Luoxia Hong (Chinese: 落下閎, c. 130–70 BCE[1]) was a Chinese astronomer during the Western Han dynasty. A folk astronomer from southwest China,[2] Hong was one of over twenty astronomers who traveled to Chang'an (now Xi'an) to propose a new calendar system for Emperor Wu.[3] It was not uncommon for emperors to introduce new calendars in order to place greater emphasis on heavenly bodies that were seen as particularly astrologically relevant to the particular ruler,[4] but this reform was of such a scale that it was called the "Grand Inception" (太初) in contemporary documents.[5] The calendar made by Hong and his associate Deng Ping was accepted over that of other contestants, including several imperial astronomers.[4] It included 12 months of 29 or 30 days, with an additional month in seven out of 19 years.[4] It also included precise calculations for the movement of the sun, moon, planets, and the time of eclipses, which Hong was able to predict using an equatorial armillary sphere which he significantly improved,[6] or possibly even invented.[3] The Tai Chu lunisolar calendar went into effect in 104 BCE, and remained substantially unchanged for nearly 2,000 years.[3] Emperor Wu offered Hong an official position at court, but Hong declined and returned to solitary life.[4]

Luoxia Hong
Years activec. 100 BCE

See also



  1. ^ Cleary, Thomas (trans.) (2009). Alchemists, Mediums, and Magicians: Stories of Taoist Mystics.

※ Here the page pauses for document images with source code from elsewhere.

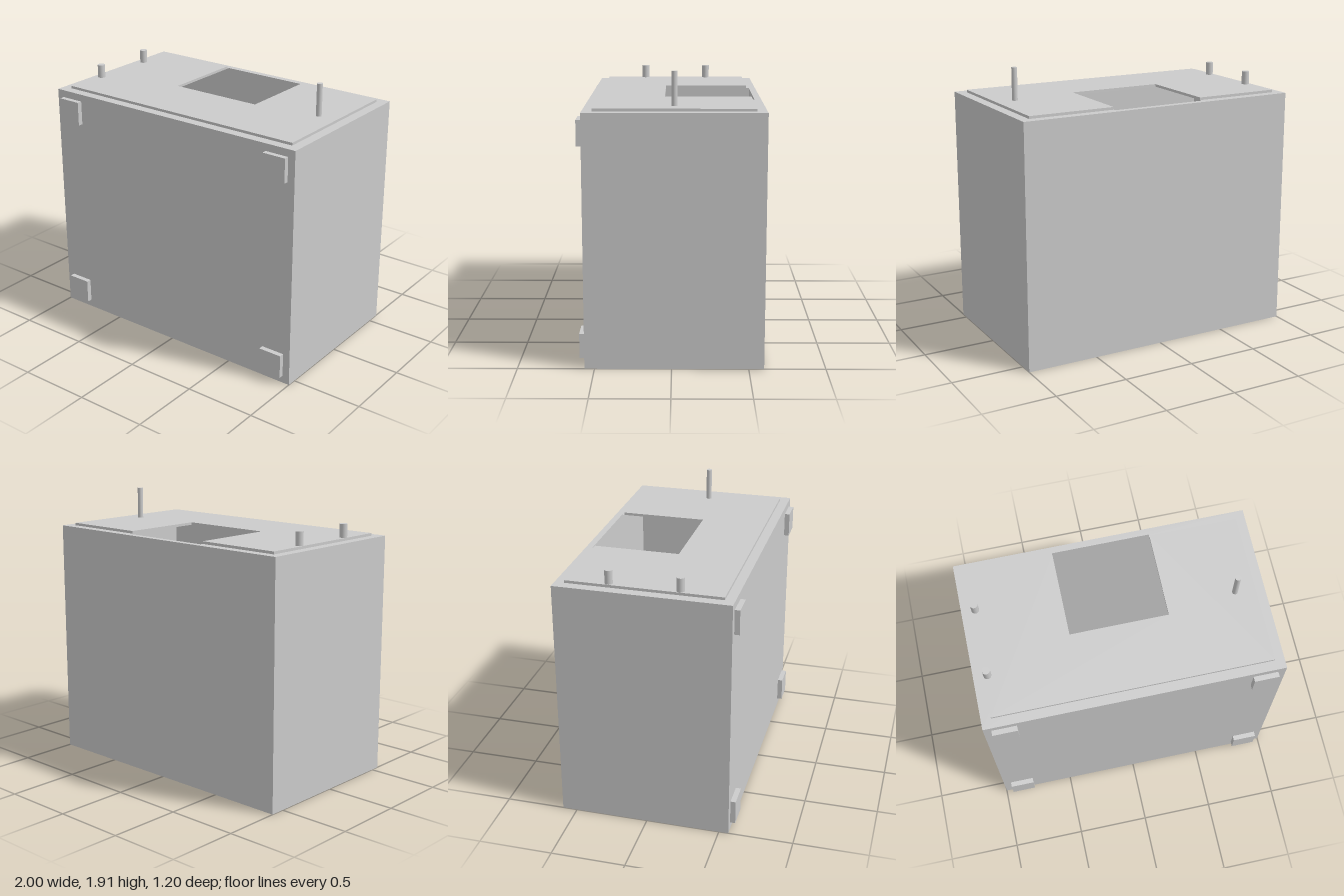
import * as THREE from 'three';

const W = 1, BACK = -0.6, FRONT = 0.565, TOP = 1.67, LID = 0.018;
const HOLE_W = 0.333, HOLE_BACK = -0.555, HOLE_FRONT = 0.05;

// Points given as [x, z]; drawn with -z so the shape can be laid flat facing up
const points = (list) => list.map(([x, z]) => new THREE.Vector2(x, -z));
const layFlat = (geometry, y) => geometry.rotateX(-Math.PI / 2).translate(0, y, 0);

export function createModel() {
  const model = new THREE.Group();
  const grey = new THREE.MeshStandardMaterial({ color: 0xcccccc });
  const shell = new THREE.MeshStandardMaterial({ color: 0xcccccc, side: THREE.DoubleSide });

  function add(name, geometry, material = grey) {
    const mesh = new THREE.Mesh(geometry, material);
    mesh.name = name;
    model.add(mesh);
    return mesh;
  }

  // Hollow, thin-walled case: a box without its top face
  const walls = new THREE.BoxGeometry(2 * W, TOP, FRONT - BACK);
  const index = Array.from(walls.index.array);
  index.splice(12, 6);
  walls.setIndex(index);
  walls.clearGroups();
  add('caseWalls', walls.translate(0, TOP / 2, (FRONT + BACK) / 2), shell);

  // Top panel with the rectangular opening
  const panel = new THREE.Shape(points([[-W, FRONT], [W, FRONT], [W, BACK], [-W, BACK]]));
  panel.holes.push(new THREE.Path(points([
    [-HOLE_W, HOLE_FRONT], [-HOLE_W, HOLE_BACK], [HOLE_W, HOLE_BACK], [HOLE_W, HOLE_FRONT],
  ])));
  add('topPanel', layFlat(new THREE.ShapeGeometry(panel), TOP), shell);

  // Raised lid plate, notched around the opening
  const lid = new THREE.Shape(points([
    [-0.933, 0.5], [0.933, 0.5], [0.933, -0.535], [HOLE_W, -0.535],
    [HOLE_W, HOLE_FRONT], [-HOLE_W, HOLE_FRONT], [-HOLE_W, -0.535], [-0.933, -0.535],
  ]));
  add('lidPlate', layFlat(new THREE.ExtrudeGeometry(lid, { depth: LID, bevelEnabled: false }), TOP));

  // Posts standing on the lid
  function post(name, x, z, radius, top) {
    const base = TOP + LID / 2;
    const geometry = new THREE.CylinderGeometry(radius, radius, top - base, 32);
    add(name, geometry).position.set(x, (top + base) / 2, z);
  }
  post('shortPostFront', -0.905, 0.215, 0.026, 1.78);
  post('shortPostBack', -0.905, -0.25, 0.026, 1.78);
  post('tallPost', 0.797, -0.017, 0.019, 1.91);

  // Square pads at the four corners of the front
  for (const x of [-0.865, 0.865]) {
    for (const y of [0.136, 1.536]) {
      add('frontPad', new THREE.BoxGeometry(0.167, 0.167, 0.035)).position.set(x, y, FRONT + 0.0175);
    }
  }
  return model;
}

Shambhala Publications. p. 134. ISBN 9780834821668. Retrieved 1 January 2017.
  2. ^ The historian Sima Qian notes in the Shi ji (26, 1260) that Hong was from Ba, a kingdom that had been conquered by Qin more than 200 years earlier, and which lies in modern Sichuan. See translation in Cullen, Christopher (2006) Astronomy and Mathematics in Ancient China: The Zhou Bi Suan Jing p. 63.
  3. ^ a b c Xiaoyuan, Jiang (2006). "Luoxia Hong". Encyclopaedia of the History of Science, Technology, and Medicine in Non-Western Cultures (2 ed.). Berlin: Springer Netherland. pp. 1243–1244. doi:10.1007/978-1-4020-4425-0_8709. ISBN 978-1-4020-4559-2.
  4. ^ a b c d O'Connor, J J; Robertson, E F. "Luoxia Hong biography". MacTutor Biographies. Retrieved 31 December 2016.
  5. ^ Robson, Eleanor; Stedall, Jacqueline (2009). The Oxford Handbook of the History of Mathematics. OUP Oxford. p. 599. ISBN 9780199213122. Retrieved 1 January 2017.
  6. ^ Cullen, Christopher (26 March 2015). "Some Further Points on The Shih". Early China. 6: 31–46. doi:10.1017/S0362502800007549.